• **Exercise**
Exactly the lines below from the one with "loft(name, [[Vector((cx +" up to and including the one with "edges=bm.edges[:], cuts=19, use_grid_fill=True)" make up the answer, with nothing else added.

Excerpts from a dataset
....
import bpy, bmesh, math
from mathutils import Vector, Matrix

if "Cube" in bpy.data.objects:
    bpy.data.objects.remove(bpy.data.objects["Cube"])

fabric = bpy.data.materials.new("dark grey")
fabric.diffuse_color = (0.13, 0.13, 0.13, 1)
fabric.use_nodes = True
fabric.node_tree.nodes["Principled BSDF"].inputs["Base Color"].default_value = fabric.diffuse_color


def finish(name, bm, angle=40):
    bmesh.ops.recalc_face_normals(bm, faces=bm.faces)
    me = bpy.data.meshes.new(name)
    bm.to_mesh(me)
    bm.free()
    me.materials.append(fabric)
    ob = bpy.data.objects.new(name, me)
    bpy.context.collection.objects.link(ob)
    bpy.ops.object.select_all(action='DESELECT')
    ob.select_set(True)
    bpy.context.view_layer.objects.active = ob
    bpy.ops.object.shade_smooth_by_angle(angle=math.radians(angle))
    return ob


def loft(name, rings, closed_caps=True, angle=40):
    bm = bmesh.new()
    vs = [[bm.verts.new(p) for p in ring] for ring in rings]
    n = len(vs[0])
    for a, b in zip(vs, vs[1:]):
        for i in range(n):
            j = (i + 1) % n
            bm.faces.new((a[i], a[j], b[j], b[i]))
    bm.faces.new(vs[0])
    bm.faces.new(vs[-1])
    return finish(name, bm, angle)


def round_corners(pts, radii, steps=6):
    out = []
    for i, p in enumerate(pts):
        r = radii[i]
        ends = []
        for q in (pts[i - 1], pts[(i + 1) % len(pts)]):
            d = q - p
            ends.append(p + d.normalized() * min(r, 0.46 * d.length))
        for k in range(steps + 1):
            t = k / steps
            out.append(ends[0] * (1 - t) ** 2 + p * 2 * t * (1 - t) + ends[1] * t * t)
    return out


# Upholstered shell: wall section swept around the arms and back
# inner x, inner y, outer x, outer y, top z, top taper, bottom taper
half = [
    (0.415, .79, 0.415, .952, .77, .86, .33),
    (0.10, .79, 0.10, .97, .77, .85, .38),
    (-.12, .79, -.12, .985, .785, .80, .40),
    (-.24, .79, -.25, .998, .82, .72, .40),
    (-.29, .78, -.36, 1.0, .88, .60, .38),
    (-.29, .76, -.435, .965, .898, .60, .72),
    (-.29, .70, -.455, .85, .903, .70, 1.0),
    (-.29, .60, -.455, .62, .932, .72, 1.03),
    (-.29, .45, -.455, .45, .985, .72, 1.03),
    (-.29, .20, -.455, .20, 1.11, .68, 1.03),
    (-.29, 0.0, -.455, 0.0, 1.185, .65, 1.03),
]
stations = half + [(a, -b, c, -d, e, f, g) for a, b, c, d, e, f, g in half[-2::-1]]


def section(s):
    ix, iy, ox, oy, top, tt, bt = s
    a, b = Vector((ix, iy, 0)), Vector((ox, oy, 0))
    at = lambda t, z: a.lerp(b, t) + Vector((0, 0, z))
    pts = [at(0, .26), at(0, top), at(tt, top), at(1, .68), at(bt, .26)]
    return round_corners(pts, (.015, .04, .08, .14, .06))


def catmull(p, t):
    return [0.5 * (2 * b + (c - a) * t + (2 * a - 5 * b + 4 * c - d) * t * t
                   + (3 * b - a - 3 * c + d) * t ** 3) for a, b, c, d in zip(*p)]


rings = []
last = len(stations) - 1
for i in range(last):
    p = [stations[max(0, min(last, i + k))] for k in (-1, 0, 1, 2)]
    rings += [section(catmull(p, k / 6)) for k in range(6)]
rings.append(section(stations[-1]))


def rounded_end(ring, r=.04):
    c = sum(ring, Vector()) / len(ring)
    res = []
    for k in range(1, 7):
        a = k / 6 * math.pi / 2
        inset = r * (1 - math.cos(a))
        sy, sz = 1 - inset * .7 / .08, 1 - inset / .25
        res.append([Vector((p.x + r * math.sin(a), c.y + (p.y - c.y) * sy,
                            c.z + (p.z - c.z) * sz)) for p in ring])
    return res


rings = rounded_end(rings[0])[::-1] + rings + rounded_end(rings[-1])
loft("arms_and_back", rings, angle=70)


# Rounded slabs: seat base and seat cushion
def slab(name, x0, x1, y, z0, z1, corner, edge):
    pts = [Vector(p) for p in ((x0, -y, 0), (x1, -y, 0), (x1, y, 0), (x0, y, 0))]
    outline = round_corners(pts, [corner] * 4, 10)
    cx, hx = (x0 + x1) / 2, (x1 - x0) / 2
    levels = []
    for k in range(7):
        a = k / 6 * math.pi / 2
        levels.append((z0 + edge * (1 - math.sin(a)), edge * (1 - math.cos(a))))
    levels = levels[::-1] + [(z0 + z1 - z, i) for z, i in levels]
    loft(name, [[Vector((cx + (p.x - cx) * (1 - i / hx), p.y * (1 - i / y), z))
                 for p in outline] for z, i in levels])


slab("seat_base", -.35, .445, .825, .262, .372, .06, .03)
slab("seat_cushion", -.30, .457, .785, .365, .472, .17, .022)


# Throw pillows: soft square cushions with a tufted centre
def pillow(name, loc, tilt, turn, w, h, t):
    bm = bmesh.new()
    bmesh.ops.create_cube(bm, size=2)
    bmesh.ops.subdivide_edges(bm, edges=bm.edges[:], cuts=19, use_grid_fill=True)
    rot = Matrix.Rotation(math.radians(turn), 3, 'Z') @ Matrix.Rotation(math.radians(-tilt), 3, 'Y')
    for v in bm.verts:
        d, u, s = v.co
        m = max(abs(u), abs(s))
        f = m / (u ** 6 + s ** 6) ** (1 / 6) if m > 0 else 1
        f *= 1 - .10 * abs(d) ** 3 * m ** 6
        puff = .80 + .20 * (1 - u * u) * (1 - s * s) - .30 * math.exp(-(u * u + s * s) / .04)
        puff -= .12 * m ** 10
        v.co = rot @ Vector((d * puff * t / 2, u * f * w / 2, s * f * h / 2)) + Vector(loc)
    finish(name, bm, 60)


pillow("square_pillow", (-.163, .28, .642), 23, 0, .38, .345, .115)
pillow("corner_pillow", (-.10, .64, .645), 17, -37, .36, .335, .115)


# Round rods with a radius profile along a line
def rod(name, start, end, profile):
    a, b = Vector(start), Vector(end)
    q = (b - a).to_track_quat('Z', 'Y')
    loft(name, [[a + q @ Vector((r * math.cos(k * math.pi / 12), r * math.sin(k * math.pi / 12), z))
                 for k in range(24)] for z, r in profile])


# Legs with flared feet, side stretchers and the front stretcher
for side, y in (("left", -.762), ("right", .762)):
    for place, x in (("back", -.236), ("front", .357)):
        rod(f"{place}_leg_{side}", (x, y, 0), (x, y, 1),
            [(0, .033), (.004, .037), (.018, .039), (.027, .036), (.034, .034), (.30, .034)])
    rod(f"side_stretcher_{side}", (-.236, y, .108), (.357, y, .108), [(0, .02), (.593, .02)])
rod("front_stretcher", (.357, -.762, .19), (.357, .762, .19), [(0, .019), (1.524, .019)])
....
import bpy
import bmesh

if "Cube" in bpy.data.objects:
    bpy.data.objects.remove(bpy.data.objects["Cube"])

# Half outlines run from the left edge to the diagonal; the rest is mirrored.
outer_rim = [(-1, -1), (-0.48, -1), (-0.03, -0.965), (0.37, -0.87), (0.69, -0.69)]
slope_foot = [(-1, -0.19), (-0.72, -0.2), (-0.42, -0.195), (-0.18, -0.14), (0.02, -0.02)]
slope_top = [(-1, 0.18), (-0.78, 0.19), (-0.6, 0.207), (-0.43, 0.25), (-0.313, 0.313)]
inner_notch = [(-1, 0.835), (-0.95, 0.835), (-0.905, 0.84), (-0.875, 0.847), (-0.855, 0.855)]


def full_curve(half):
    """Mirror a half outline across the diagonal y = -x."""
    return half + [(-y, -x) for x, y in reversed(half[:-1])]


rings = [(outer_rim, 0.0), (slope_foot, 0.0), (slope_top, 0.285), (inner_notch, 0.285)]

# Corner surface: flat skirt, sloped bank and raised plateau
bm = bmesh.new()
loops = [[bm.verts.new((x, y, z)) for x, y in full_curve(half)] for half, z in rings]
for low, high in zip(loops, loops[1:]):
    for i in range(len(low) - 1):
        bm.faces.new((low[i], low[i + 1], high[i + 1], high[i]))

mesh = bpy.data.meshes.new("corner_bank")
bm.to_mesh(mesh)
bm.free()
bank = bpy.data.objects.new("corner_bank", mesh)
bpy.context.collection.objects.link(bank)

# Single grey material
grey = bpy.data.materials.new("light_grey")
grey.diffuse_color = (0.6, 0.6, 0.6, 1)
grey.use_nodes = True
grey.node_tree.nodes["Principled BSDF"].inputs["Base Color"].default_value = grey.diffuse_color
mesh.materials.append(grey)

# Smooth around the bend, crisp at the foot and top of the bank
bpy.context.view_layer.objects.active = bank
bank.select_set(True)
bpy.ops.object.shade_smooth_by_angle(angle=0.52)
....
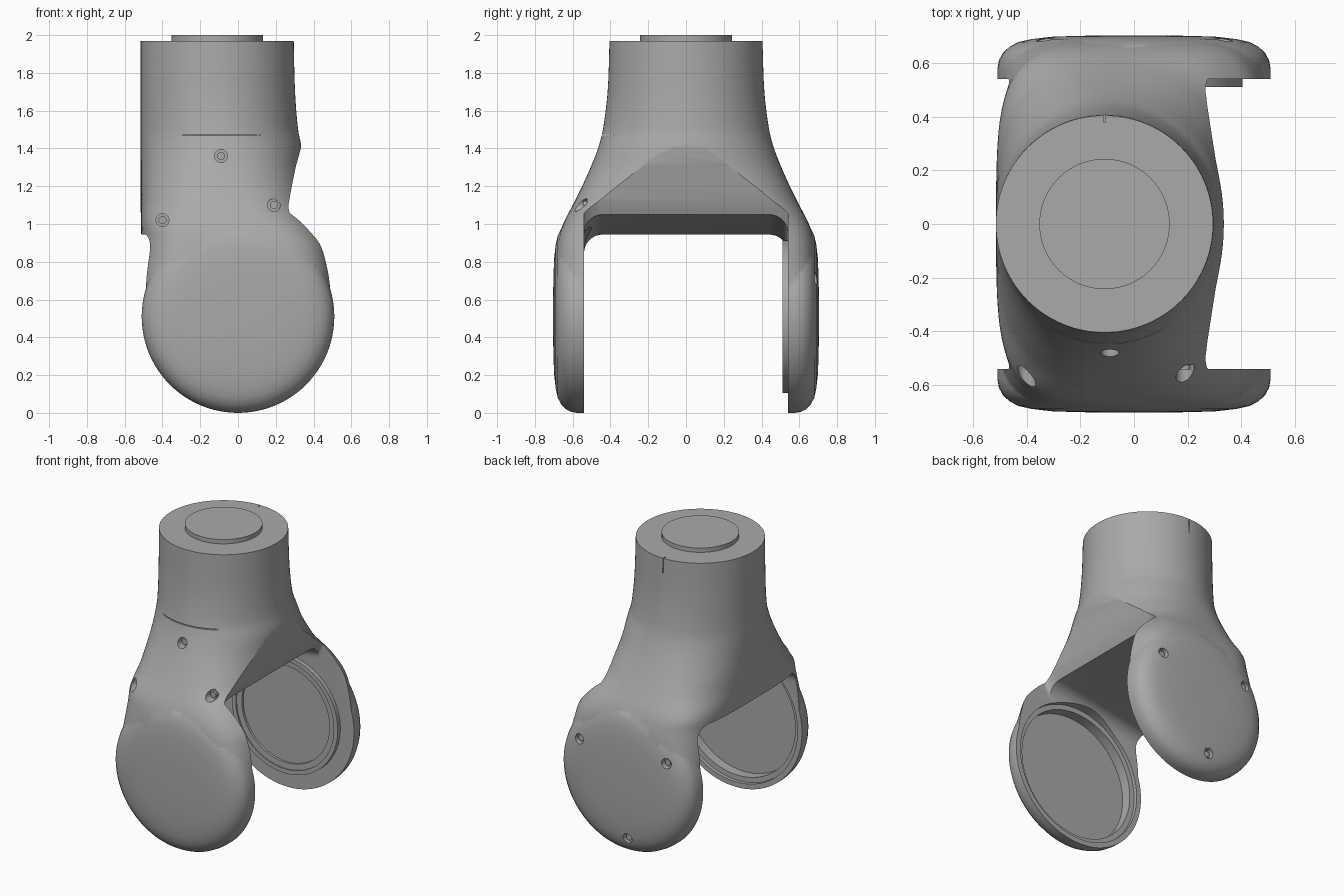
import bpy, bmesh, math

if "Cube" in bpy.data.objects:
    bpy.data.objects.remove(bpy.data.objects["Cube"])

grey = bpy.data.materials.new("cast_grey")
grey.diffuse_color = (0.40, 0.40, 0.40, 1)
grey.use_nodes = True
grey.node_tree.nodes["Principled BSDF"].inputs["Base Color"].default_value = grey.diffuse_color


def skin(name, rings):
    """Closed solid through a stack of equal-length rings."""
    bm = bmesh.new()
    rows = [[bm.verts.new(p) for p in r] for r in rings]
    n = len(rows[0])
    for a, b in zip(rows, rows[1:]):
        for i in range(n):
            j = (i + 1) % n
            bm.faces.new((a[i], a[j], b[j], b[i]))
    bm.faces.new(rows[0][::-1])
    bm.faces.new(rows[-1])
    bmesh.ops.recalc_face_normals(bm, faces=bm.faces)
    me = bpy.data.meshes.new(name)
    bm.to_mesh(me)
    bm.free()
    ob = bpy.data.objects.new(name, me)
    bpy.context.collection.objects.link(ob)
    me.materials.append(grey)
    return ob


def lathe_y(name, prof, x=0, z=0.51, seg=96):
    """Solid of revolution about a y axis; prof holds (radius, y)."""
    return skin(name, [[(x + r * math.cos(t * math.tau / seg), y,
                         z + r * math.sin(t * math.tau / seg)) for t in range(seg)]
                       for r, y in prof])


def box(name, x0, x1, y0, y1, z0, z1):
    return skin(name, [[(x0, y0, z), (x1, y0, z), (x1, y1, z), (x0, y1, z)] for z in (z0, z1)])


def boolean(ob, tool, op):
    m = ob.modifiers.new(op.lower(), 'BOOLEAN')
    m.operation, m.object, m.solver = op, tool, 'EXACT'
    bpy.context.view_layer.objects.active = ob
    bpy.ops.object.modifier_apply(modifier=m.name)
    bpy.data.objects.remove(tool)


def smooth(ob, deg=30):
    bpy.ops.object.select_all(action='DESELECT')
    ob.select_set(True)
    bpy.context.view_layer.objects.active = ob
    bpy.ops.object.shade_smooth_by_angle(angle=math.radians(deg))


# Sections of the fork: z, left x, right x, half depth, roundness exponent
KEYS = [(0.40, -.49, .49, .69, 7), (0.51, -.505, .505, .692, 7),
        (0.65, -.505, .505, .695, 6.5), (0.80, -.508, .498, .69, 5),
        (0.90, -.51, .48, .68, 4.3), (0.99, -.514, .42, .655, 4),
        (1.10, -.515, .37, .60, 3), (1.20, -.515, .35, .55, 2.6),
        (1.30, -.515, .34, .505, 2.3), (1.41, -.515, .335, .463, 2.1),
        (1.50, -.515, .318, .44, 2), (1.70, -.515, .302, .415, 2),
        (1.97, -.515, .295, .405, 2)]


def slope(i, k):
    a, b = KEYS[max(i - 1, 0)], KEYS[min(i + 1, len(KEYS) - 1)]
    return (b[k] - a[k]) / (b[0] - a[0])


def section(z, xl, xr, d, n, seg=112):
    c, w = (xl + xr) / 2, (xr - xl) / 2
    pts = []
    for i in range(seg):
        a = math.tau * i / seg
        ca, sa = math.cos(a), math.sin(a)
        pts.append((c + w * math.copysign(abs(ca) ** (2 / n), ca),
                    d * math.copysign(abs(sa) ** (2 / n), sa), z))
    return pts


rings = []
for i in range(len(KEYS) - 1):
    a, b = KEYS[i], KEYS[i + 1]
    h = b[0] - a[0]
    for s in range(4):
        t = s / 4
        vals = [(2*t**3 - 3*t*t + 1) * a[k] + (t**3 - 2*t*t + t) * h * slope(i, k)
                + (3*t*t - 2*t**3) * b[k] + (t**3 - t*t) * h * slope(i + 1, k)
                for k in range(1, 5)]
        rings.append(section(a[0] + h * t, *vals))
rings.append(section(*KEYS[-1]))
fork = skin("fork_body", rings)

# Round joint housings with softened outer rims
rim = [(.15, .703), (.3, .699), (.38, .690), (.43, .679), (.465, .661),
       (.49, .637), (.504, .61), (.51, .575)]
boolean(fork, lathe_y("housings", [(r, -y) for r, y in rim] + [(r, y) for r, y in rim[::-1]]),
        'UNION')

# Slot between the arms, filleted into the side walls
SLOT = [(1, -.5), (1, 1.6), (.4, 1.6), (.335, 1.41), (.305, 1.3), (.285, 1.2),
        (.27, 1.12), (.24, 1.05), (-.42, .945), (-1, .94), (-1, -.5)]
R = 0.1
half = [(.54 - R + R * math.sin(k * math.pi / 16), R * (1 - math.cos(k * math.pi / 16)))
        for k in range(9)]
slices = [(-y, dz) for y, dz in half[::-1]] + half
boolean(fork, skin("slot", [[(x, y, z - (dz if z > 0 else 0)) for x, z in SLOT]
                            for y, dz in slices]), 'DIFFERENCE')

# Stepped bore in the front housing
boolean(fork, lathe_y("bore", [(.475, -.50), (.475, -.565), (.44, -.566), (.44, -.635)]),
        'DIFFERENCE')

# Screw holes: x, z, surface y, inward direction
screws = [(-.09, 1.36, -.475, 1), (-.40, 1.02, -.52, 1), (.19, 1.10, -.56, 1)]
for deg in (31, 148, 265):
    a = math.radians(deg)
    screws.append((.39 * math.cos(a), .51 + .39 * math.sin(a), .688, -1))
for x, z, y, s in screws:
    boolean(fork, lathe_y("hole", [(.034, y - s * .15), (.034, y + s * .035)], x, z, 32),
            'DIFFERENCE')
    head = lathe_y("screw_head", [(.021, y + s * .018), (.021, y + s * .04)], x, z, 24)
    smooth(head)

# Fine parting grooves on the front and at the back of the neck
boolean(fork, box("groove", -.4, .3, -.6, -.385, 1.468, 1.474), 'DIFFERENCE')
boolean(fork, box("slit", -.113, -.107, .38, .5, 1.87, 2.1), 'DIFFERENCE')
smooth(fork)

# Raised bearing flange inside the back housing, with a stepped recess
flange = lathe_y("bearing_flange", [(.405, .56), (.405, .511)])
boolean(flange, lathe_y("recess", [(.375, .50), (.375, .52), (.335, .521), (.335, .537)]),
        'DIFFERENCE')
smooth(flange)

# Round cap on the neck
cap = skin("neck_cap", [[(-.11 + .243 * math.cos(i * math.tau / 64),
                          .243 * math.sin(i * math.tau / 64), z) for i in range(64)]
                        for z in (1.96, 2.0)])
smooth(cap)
....
• **Expected answer**
    loft(name, [[Vector((cx + (p.x - cx) * (1 - i / hx), p.y * (1 - i / y), z))
                 for p in outline] for z, i in levels])


slab("seat_base", -.35, .445, .825, .262, .372, .06, .03)
slab("seat_cushion", -.30, .457, .785, .365, .472, .17, .022)


# Throw pillows: soft square cushions with a tufted centre
def pillow(name, loc, tilt, turn, w, h, t):
    bm = bmesh.new()
    bmesh.ops.create_cube(bm, size=2)
    bmesh.ops.subdivide_edges(bm, edges=bm.edges[:], cuts=19, use_grid_fill=True)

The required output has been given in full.